Kevin Concannon, a former Iowan and the USDA’s Undersecretary for Food and Nutrition Services, says the agency is kicking off its Summer Foods Service Program this week.

“Summertime, when school is out, is the time of year an American child will go hungry or face food insecurity,” Concannon says.

He served as the director of the Iowa Department of Human Services from 2003 to 2008.

A recent USDA report concluded nearly 12% of Iowa households are “food insecure.” It means the adults and children who live in those homes sometimes go without food for a day at a time — and many eat food that’s cheaper, but with low nutritional value, just to have something to eat.

Concannon says poor nutrition in the summer can affect performance when students return to school in the fall.

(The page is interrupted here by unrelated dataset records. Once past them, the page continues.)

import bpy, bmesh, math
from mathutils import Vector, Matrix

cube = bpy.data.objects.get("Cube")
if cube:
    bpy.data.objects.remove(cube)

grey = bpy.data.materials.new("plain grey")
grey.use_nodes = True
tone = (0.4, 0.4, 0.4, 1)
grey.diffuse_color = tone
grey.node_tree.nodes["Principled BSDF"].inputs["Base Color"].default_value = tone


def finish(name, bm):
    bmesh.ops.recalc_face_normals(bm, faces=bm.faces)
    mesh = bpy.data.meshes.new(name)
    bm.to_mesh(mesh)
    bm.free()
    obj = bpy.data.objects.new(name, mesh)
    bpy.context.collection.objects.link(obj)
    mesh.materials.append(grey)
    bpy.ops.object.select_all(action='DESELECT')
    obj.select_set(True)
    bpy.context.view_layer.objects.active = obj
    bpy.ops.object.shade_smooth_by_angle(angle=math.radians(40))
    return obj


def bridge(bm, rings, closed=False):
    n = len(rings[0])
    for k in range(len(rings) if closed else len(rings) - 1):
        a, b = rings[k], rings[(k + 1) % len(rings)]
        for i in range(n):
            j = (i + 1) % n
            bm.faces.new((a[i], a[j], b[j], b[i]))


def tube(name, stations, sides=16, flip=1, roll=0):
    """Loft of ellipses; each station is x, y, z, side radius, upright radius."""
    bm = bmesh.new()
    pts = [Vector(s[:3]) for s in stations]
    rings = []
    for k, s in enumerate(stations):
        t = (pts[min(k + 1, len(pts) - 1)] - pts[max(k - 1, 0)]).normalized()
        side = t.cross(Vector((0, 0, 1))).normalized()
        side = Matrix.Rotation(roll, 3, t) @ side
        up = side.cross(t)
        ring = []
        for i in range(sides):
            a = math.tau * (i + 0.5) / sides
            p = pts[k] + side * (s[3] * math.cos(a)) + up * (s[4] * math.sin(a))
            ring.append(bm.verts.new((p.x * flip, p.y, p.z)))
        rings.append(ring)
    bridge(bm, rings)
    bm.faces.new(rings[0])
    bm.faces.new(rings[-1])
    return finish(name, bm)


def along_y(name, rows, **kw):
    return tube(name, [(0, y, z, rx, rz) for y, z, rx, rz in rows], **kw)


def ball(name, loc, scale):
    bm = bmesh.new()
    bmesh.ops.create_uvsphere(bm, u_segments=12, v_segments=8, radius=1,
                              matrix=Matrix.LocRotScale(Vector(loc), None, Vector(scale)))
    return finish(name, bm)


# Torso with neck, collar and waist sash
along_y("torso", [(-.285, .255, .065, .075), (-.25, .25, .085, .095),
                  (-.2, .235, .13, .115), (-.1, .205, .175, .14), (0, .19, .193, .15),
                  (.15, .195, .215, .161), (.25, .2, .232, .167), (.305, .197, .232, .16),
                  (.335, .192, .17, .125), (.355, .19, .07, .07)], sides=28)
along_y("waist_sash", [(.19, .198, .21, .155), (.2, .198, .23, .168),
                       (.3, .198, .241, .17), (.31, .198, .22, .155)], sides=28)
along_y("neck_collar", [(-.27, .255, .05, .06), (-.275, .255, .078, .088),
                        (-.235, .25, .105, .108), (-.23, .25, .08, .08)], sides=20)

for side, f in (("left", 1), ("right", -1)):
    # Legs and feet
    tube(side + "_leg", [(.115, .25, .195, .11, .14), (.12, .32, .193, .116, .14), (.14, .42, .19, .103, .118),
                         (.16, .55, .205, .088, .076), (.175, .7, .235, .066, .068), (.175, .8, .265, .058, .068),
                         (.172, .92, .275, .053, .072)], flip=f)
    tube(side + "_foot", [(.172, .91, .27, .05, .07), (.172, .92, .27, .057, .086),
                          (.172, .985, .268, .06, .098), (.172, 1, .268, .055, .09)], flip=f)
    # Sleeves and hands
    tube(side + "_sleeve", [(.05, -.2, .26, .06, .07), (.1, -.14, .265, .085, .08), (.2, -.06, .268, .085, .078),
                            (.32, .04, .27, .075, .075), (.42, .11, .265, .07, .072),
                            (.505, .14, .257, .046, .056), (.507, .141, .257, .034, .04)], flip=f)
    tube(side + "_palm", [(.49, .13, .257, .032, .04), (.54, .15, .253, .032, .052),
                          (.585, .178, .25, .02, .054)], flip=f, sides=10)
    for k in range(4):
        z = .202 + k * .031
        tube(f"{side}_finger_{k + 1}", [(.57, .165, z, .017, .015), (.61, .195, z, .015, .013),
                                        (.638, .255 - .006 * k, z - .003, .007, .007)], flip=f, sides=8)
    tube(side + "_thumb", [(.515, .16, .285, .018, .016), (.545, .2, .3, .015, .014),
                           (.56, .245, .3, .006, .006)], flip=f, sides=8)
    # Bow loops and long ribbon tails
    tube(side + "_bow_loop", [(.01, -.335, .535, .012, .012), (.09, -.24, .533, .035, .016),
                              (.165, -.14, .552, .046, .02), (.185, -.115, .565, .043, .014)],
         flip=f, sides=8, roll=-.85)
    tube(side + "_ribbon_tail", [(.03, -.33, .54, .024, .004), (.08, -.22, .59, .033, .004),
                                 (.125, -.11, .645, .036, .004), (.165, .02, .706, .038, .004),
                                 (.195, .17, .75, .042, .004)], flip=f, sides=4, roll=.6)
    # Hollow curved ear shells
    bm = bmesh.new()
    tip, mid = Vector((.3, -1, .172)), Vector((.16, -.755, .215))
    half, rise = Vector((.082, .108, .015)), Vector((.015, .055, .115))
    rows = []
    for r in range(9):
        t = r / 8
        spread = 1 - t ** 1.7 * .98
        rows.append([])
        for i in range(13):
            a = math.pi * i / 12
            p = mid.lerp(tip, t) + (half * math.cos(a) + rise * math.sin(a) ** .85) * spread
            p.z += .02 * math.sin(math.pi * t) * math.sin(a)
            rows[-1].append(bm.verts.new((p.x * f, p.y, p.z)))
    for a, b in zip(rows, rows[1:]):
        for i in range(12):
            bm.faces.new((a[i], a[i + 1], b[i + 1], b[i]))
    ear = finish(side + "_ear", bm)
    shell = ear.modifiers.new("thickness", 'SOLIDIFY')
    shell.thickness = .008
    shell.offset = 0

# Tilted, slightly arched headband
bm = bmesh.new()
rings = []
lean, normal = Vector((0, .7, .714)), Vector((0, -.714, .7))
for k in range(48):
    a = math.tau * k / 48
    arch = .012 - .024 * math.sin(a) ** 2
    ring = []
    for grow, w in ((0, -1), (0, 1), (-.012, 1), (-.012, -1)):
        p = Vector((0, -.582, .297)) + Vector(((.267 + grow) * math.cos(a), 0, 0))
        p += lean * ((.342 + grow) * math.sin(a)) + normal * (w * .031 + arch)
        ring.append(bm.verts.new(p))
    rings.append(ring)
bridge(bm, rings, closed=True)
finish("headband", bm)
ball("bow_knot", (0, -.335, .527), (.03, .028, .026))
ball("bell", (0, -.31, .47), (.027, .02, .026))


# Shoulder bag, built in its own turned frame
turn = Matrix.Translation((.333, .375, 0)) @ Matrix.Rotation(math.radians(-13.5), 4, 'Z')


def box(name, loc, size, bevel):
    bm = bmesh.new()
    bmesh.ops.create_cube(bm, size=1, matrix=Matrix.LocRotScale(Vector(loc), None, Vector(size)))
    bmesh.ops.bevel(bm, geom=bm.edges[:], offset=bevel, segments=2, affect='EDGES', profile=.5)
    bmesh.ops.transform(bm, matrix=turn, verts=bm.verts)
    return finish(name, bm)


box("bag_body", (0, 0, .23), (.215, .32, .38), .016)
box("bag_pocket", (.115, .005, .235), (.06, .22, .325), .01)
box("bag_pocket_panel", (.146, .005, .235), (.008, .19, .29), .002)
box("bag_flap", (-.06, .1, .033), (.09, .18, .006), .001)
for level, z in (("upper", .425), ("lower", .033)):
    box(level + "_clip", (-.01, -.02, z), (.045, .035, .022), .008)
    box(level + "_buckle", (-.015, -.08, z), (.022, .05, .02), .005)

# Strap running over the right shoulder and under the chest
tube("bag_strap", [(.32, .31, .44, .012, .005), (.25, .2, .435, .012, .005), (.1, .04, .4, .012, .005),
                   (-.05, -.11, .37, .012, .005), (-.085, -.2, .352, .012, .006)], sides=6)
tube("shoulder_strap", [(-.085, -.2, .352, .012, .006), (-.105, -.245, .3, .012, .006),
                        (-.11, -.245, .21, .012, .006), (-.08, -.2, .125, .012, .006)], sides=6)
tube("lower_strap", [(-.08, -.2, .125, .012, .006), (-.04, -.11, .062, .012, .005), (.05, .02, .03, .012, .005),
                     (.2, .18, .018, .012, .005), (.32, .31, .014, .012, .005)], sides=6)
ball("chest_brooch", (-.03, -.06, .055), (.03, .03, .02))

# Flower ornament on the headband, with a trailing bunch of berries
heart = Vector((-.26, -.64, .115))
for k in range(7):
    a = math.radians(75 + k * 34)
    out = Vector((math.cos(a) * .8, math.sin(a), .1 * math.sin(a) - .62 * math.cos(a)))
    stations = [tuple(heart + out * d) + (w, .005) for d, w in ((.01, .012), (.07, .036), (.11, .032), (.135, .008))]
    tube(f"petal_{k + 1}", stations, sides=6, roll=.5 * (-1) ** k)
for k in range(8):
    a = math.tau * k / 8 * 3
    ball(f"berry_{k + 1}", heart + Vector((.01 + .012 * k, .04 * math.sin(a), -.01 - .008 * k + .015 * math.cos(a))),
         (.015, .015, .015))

He says, “If they’ve been faced with food insecurity or binging food at times to make up for periods when they’re uncertain or have gone hungry, it has an adverse effect on their ability to jump in right from the start and to benefit from the major investment we’re making in education.”

Jim Weill, spokesman for the Food Action and Research Center, says during the school year, about 22-million American children receive free or reduced-price breakfast lunch compared to three-million during the summer.

Weill says, “Only 14.6 children got summer meals last July for every 100 low-income students who received lunch in the 2010-2011 regular school year.”

There are dozens of locations across Iowa where free breakfast and lunch is available through the summer to qualifying children.